Your instructions –
Within the entries below, find each line containing the word "name" and copy it.

(Collected data)
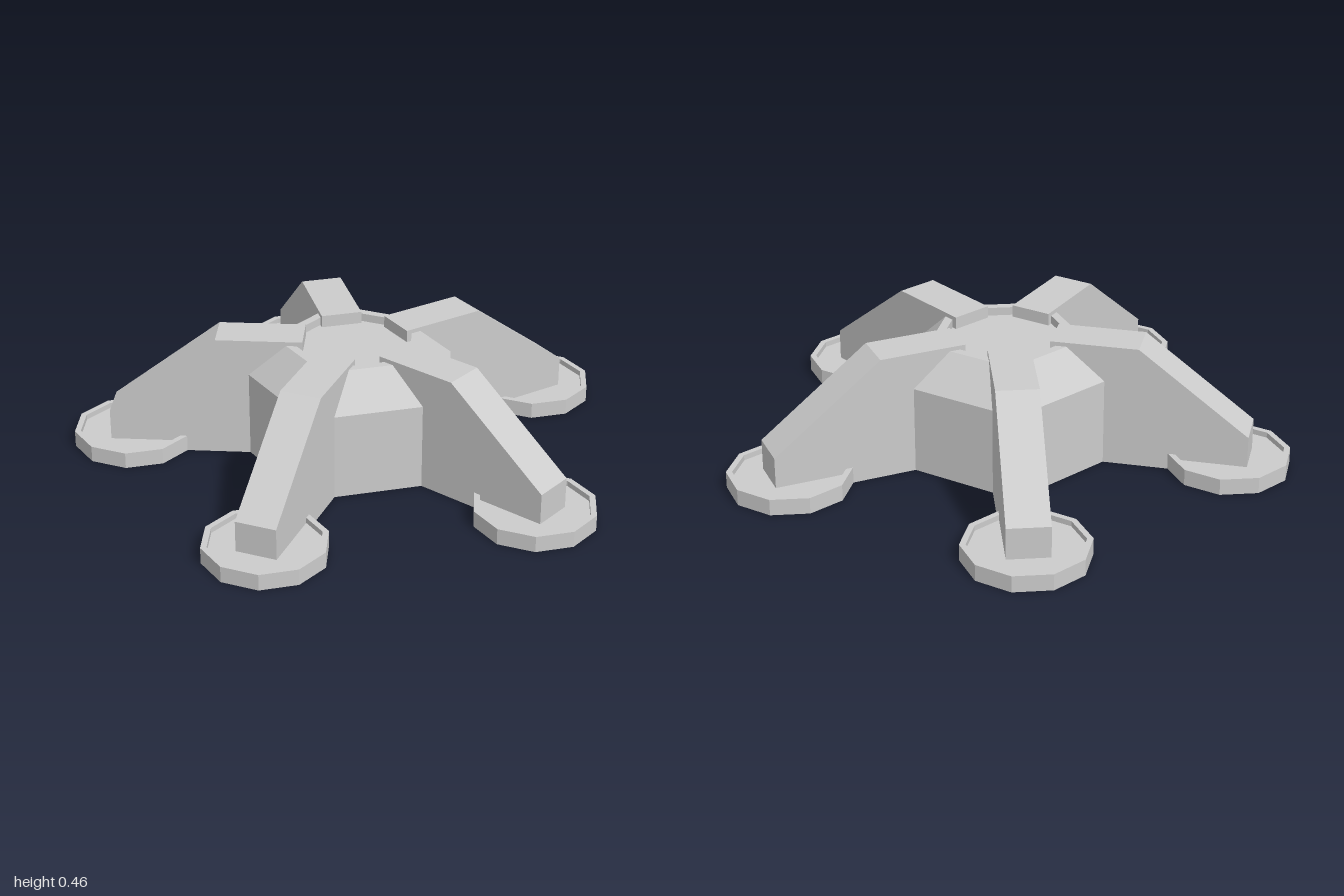
import * as THREE from 'three';

const material = new THREE.MeshStandardMaterial({
  color: 0xcccccc, flatShading: true, side: THREE.DoubleSide,
});

// Faceted solid turned around y from [radius, height] pairs
function turned(name, points, sides, phase = 0) {
  const profile = points.map(([r, y]) => new THREE.Vector2(r, y));
  const geometry = new THREE.LatheGeometry(profile, sides, phase).toNonIndexed();
  geometry.computeVertexNormals();
  const mesh = new THREE.Mesh(geometry, material);
  mesh.name = name;
  return mesh;
}

// Hollow leg shell, open below, running outwards along +z
function legGeometry(halfWidth) {
  const profile = [[0.18, 0], [0.18, 0.455], [0.495, 0.455], [0.89, 0.155], [0.89, 0]];
  const n = profile.length;
  const positions = [];
  for (const x of [halfWidth, -halfWidth]) {
    for (const [z, y] of profile) positions.push(x, y, z);
  }
  const index = [];
  // inner end, top, slope and outer end
  for (let i = 0; i < n - 1; i++) {
    index.push(i, i + n, i + n + 1, i, i + n + 1, i + 1);
  }
  // both flanks
  for (let i = 1; i < n - 1; i++) {
    index.push(0, i, i + 1, n, n + i + 1, n + i);
  }
  const geometry = new THREE.BufferGeometry();
  geometry.setAttribute('position', new THREE.Float32BufferAttribute(positions, 3));
  geometry.setIndex(index);
  const flat = geometry.toNonIndexed();
  flat.computeVertexNormals();
  return flat;
}

export function createModel() {
  const model = new THREE.Group();
  model.name = 'fiveLeggedBase';

  // Five-sided hub, open below, with a bevelled shoulder and recessed top
  model.add(turned('hub', [
    [0.43, 0], [0.43, 0.32], [0.293, 0.44], [0.255, 0.44], [0.255, 0.41], [0, 0.41],
  ], 5));

  // Five legs, each ending on a ten-sided rimmed foot pad
  const legShape = legGeometry(0.075);
  for (let i = 0; i < 5; i++) {
    const arm = new THREE.Group();
    arm.name = `arm${i + 1}`;
    arm.rotation.y = (i * Math.PI * 2) / 5;

    const leg = new THREE.Mesh(legShape, material);
    leg.name = 'leg';

    const pad = turned('footPad', [
      [0, 0.03], [0.2, 0.03], [0.2, 0], [0.222, 0],
      [0.222, 0.06], [0.2, 0.06], [0.2, 0.04], [0, 0.04],
    ], 10, Math.PI / 10);
    pad.position.z = 0.815;

    arm.add(leg, pad);
    model.add(arm);
  }

  // Shift so the footprint is centred front to back
  model.children.forEach((part) => { part.position.z = -0.08; });
  return model;
}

Written response –
function turned(name, points, sides, phase = 0) {
  mesh.name = name;
  model.name = 'fiveLeggedBase';
    arm.name = `arm${i + 1}`;
    leg.name = 'leg';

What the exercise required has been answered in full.